I would suspect that at least one person was fired.

In an interview some years later, James stated that if he were trying to be malicious he never would have been caught. I'm inclined to believe him.

Solo's search for E.T.

“Your security system is crap. I am Solo. I will continue to disrupt at the highest levels.”
That taunt issued by Gary McKinnon to the U.S. military between 2001 and 2002 is brash and arrogant. But how is a guy supposed to feel when he is able to gain access to almost 100 military and NASA servers within the span of a year?

The juicy part of his actions came in the form of information that the general public is meant not to be privy to.

In 2006 McKinnon told Wired magazine that while hacking the military he purposefully searched for information regarding UFOs. He claimed that he found a department server at Johnson Space Center which held massive amounts of high-res satellite images that had been airbrushed to remove the evidence of UFOs in the pictures. Of course, none of the pictures were able to download over his dial-up connection, but he remains steadfast in his claims.

Do Not Threaten An Enemy Without A Face

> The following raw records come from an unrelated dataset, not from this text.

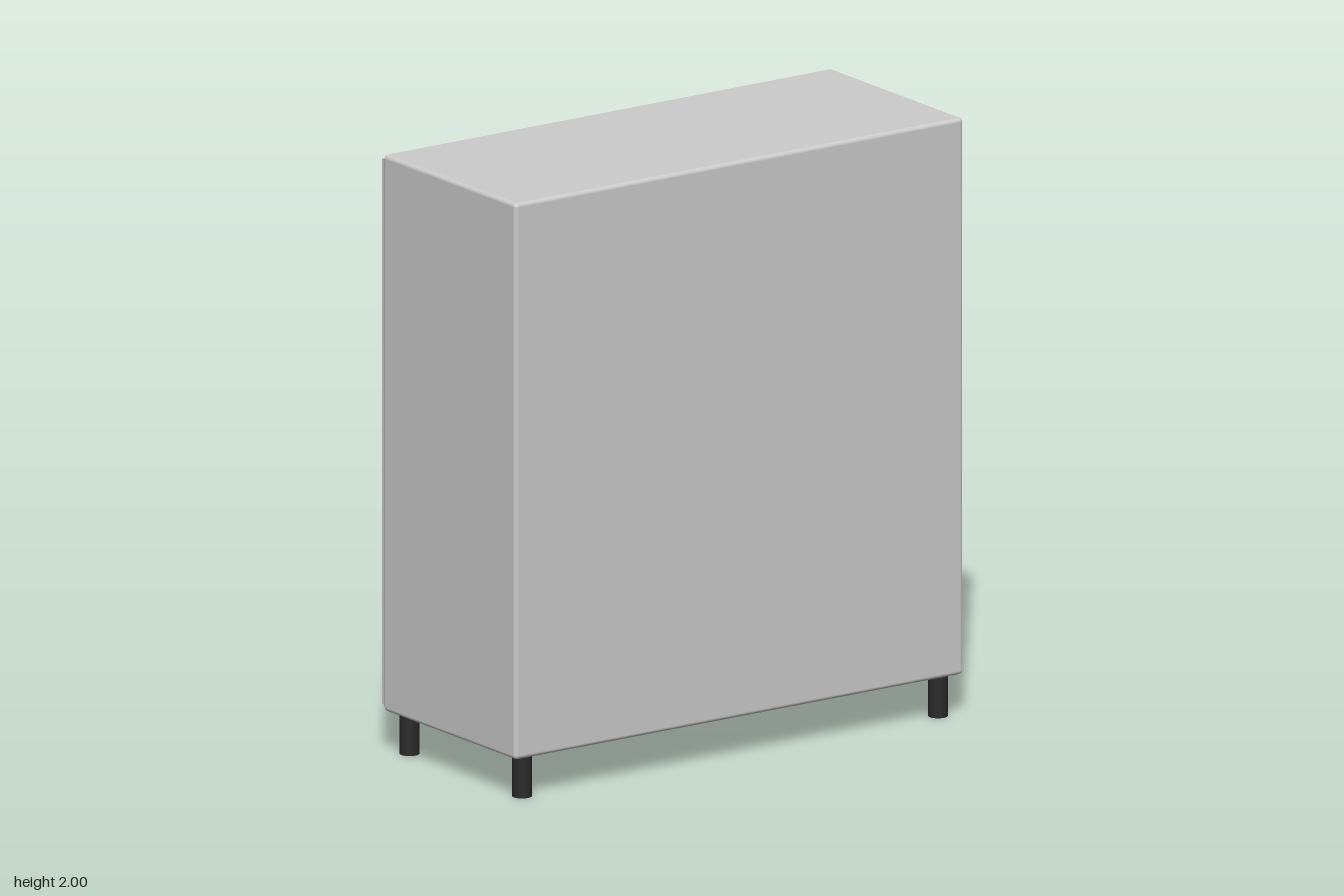
import * as THREE from 'three';
import { RoundedBoxGeometry } from 'three/addons/geometries/RoundedBoxGeometry.js';

const grey = new THREE.MeshStandardMaterial({ color: 0xcccccc });
const dark = new THREE.MeshStandardMaterial({ color: 0x2a2a2a });

export function createModel() {
  const group = new THREE.Group();

  const add = (name, geometry, material, x, y, z) => {
    const mesh = new THREE.Mesh(geometry, material);
    mesh.name = name;
    mesh.position.set(x, y, z);
    group.add(mesh);
    return mesh;
  };

  // Cabinet body with softened edges
  add('body', new RoundedBoxGeometry(1.774, 1.86, 0.733, 3, 0.014), grey, 0, 1.07, 0.0215);

  const doorGeometry = new THREE.BoxGeometry(0.874, 1.824, 0.018);
  const handleGeometry = new THREE.CylinderGeometry(1, 1, 0.355, 24);
  handleGeometry.scale(0.018, 1, 0.0135); // flattened to an oval bar
  const legGeometry = new THREE.CylinderGeometry(0.032, 0.032, 0.145, 24);

  for (const side of [1, -1]) {
    const prefix = side > 0 ? 'left' : 'right';
    // Doors and handles sit on the -z face
    add(prefix + 'Door', doorGeometry, grey, side * 0.442, 1.07, -0.353);
    add(prefix + 'Handle', handleGeometry, dark, side * 0.09, 1.337, -0.3745);
    // Legs
    add(prefix + 'FrontLeg', legGeometry, dark, side * 0.823, 0.0725, 0.335);
    add(prefix + 'BackLeg', legGeometry, dark, side * 0.823, 0.0725, -0.288);
  }
  return group;
}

The hacktivist group Anonymous has become synonymous with hacking. In 2010 they managed what many consider to be their most righteous hack when they directly caused the resignation of the chief executive of a U.S. security firm that was helping the government track down cyberactivists.

Aaron Barr, who headed HBGary Federal, had boasted to the Financial Times that he would reveal the names of some of Anonymous's leaders. That didn't sit well with the Anonymous community. The group responded by hacking into HBGary's computer system through its public website, accessing 71,000 private emails. They then made the files easy to search and read, for anyone with a computer and internet access.

The emails revealed that HBGary was comfortable employing dirty tricks to preserve its image including blackmailing Glenn Greenwald, Salon journalist and supporter of WikiLeaks.

On Feb. 28, 2011 Barr was forced to resign.

Hm...

A group of hackers took down a powerful employee of a multinational company, effectively ruining his professional life? That seems... familiar.

Images - morguefile.com